Secondly, the sabotage event demonstrates that one objective (possibly the primary objective), in having Ukraine join NATO and in provoking Russia, was to create a direct confrontation with Russia, which could ‘justify’ the destruction of the Russian-German pipelines. Therefore, the people of Germany are bound to ask German Chancellor Olaf Scholz for a public accounting of his role in the entire sordid affair. It is not beyond possibility that Mr. Scholz could be called to submit his resignation.
Thirdly, legally, the Russian government and the international consortium that owns the destroyed pipelines can be expected to launch a barrage of suits under international law and request billions of dollars in damages. Other victims of the resulting rise in the price of natural gas could follow suit. Russia would also be expected to launch a formal accusation against the U.S. for having so openly violated the United Nations Charter.
Fourthly, as more information starts to filter out over the coming weeks, European governments and the E.U. leadership—having bought Washington’s official narrative that the push to admit Ukraine into NATO and the European Union was primarily based on a respect for Ukraine’s independence—may have to reassess their motives for supporting a war leading to nowhere, except possibly into World War III.

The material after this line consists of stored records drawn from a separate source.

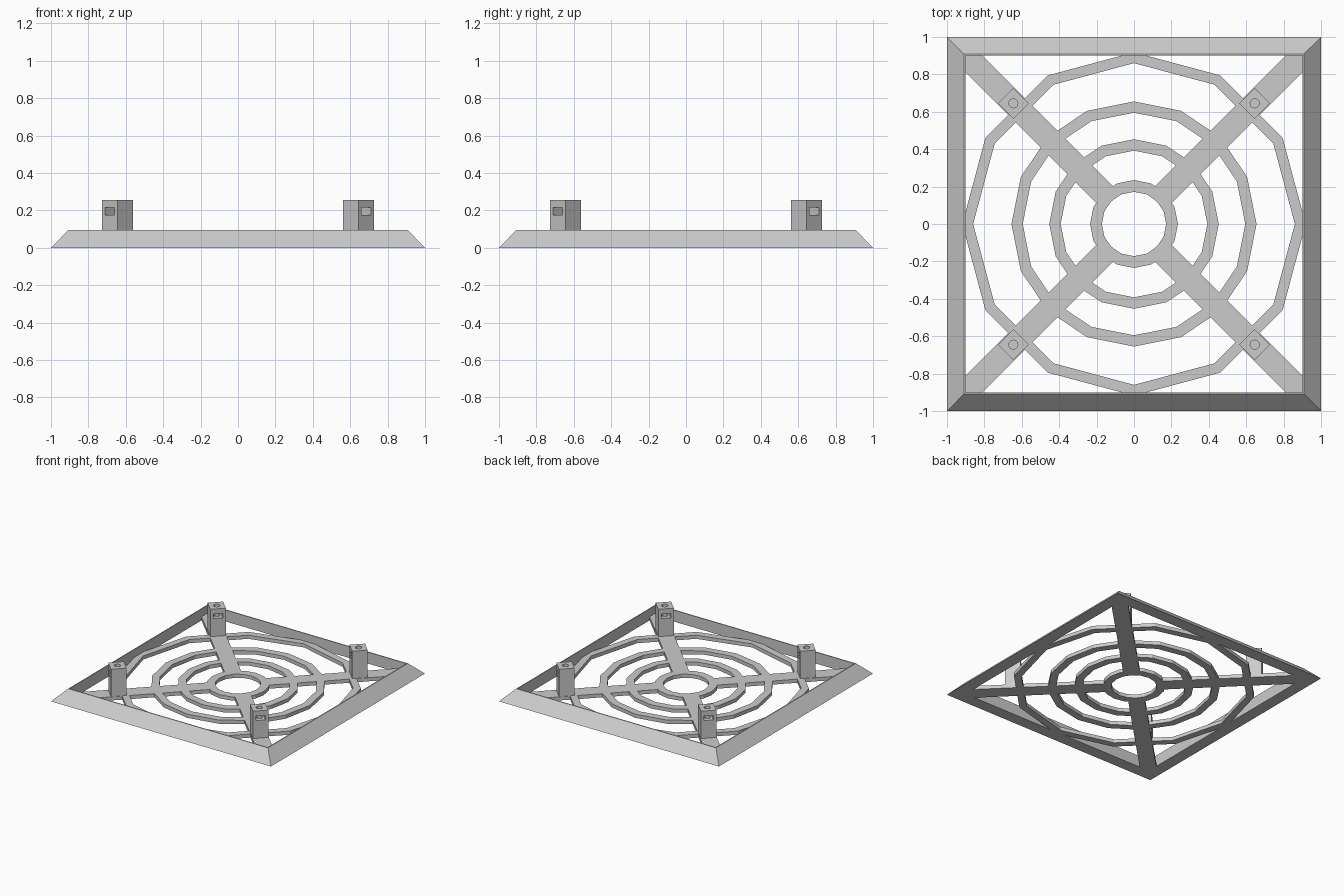
import bpy, bmesh, math
from mathutils import Matrix

old = bpy.data.objects.get("Cube")
if old:
    bpy.data.objects.remove(old, do_unlink=True)

grey = bpy.data.materials.new("light_grey")
grey.use_nodes = True
colour = (0.6, 0.6, 0.6, 1)
grey.diffuse_color = colour
grey.node_tree.nodes["Principled BSDF"].inputs["Base Color"].default_value = colour

THICK = 0.03      # grille thickness
HALF = 0.0625     # half width of a spoke
POST_R = 0.912    # distance of a post from the centre


def finish(name, bm):
    bmesh.ops.recalc_face_normals(bm, faces=bm.faces)
    mesh = bpy.data.meshes.new(name)
    bm.to_mesh(mesh)
    bm.free()
    mesh.materials.append(grey)
    ob = bpy.data.objects.new(name, mesh)
    bpy.context.collection.objects.link(ob)
    return ob


def loop_band(name, profile, sides, phase=0.0):
    """Sweep a closed (radius, z) profile round a regular polygon."""
    bm = bmesh.new()
    rows = []
    for i in range(sides):
        a = phase + 2 * math.pi * i / sides
        rows.append([bm.verts.new((r * math.cos(a), r * math.sin(a), z)) for r, z in profile])
    n = len(profile)
    for i in range(sides):
        p, q = rows[i], rows[(i + 1) % sides]
        for j in range(n):
            k = (j + 1) % n
            bm.faces.new((p[j], q[j], q[k], p[k]))
    return finish(name, bm)


def prism(name, outline, z0, z1, angle=0.0):
    """Extrude a flat outline from z0 to z1 and turn it about z."""
    bm = bmesh.new()
    base = bm.faces.new([bm.verts.new((x, y, z0)) for x, y in outline])
    top = bmesh.ops.extrude_face_region(bm, geom=[base])["geom"]
    bmesh.ops.translate(bm, vec=(0, 0, z1 - z0),
                        verts=[v for v in top if isinstance(v, bmesh.types.BMVert)])
    bmesh.ops.transform(bm, matrix=Matrix.Rotation(angle, 4, "Z"), verts=bm.verts)
    return finish(name, bm)


def combine(target, tool, operation):
    mod = target.modifiers.new("combine", "BOOLEAN")
    mod.operation = operation
    mod.solver = "EXACT"
    mod.object = tool
    bpy.context.view_layer.update()
    bpy.context.view_layer.objects.active = target
    bpy.ops.object.modifier_apply(modifier=mod.name)
    bpy.data.objects.remove(tool, do_unlink=True)


def rect(x0, x1, h):
    return [(x0, -h), (x1, -h), (x1, h), (x0, h)]


# Square frame with a sloped outer side and upright inner wall
d = math.sqrt(2)
loop_band("frame", [(1.0 * d, 0), (0.908 * d, 0.094), (0.9 * d, 0.094), (0.9 * d, 0)],
          4, math.pi / 4)

# Grille: concentric polygon rings joined by four diagonal spokes
grille = None
for outer, inner, sides in ((0.235, 0.172, 16), (0.453, 0.392, 16),
                            (0.655, 0.595, 16), (0.918, 0.86, 12)):
    ring = loop_band("ring", [(outer, 0), (outer, THICK), (inner, THICK), (inner, 0)], sides)
    if grille is None:
        grille = ring
        grille.name = "grille"
    else:
        combine(grille, ring, "UNION")
tip = 0.94 * d
for i in range(4):
    spoke = prism("spoke", [(0.19, -HALF), (tip - HALF, -HALF), (tip, 0),
                            (tip - HALF, HALF), (0.19, HALF)],
                  0, THICK, math.pi / 4 + i * math.pi / 2)
    combine(grille, spoke, "UNION")

# Screw post with a nut slot running through it and a screw hole from the top
h = 0.0585
post = prism("screw_post", rect(POST_R - h, POST_R + h, h), THICK, 0.255)
hole = [(POST_R + 0.024 * math.cos(a * math.pi / 8), 0.024 * math.sin(a * math.pi / 8))
        for a in range(16)]
combine(post, prism("slot_cutter", rect(POST_R - 0.1, POST_R + 0.1, 0.036), 0.176, 0.214),
        "DIFFERENCE")
combine(post, prism("hole_cutter", hole, 0.13, 0.3), "DIFFERENCE")

# Four posts, one on each spoke
for i, name in enumerate(("back_left", "back_right", "front_right", "front_left")):
    ob = post if i == 0 else post.copy()
    if i:
        bpy.context.collection.objects.link(ob)
    ob.name = "screw_post_" + name
    ob.rotation_euler.z = math.pi / 4 + i * math.pi / 2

Indeed, if the Ukrainian war has been an American-led fabricated war from the start, beginning with the U.S.-backed overthrow of the elected Ukrainian government, in 2014, some among the most staunch European supporters of the war could realize that they have been manipulated.
Finally, journalist Hersh’s revelations could also disrupt, and possibly even derail, any plan that the U.S. and NATO could have had to escalate the war in Ukraine.
This sad modern episode in the long history of human warfare should teach us all a lesson. Indeed, in matters of wars or other crimes, the first question should always be “Cui Bono?” or “Who profits?”
In general, when a war breaks out, you can be assured that it is in the interest of one of the parties, the one who actively sought it out, and not necessarily the one who shot first.
Finally, it must be said that in matters of wars of aggression, no government can be trusted.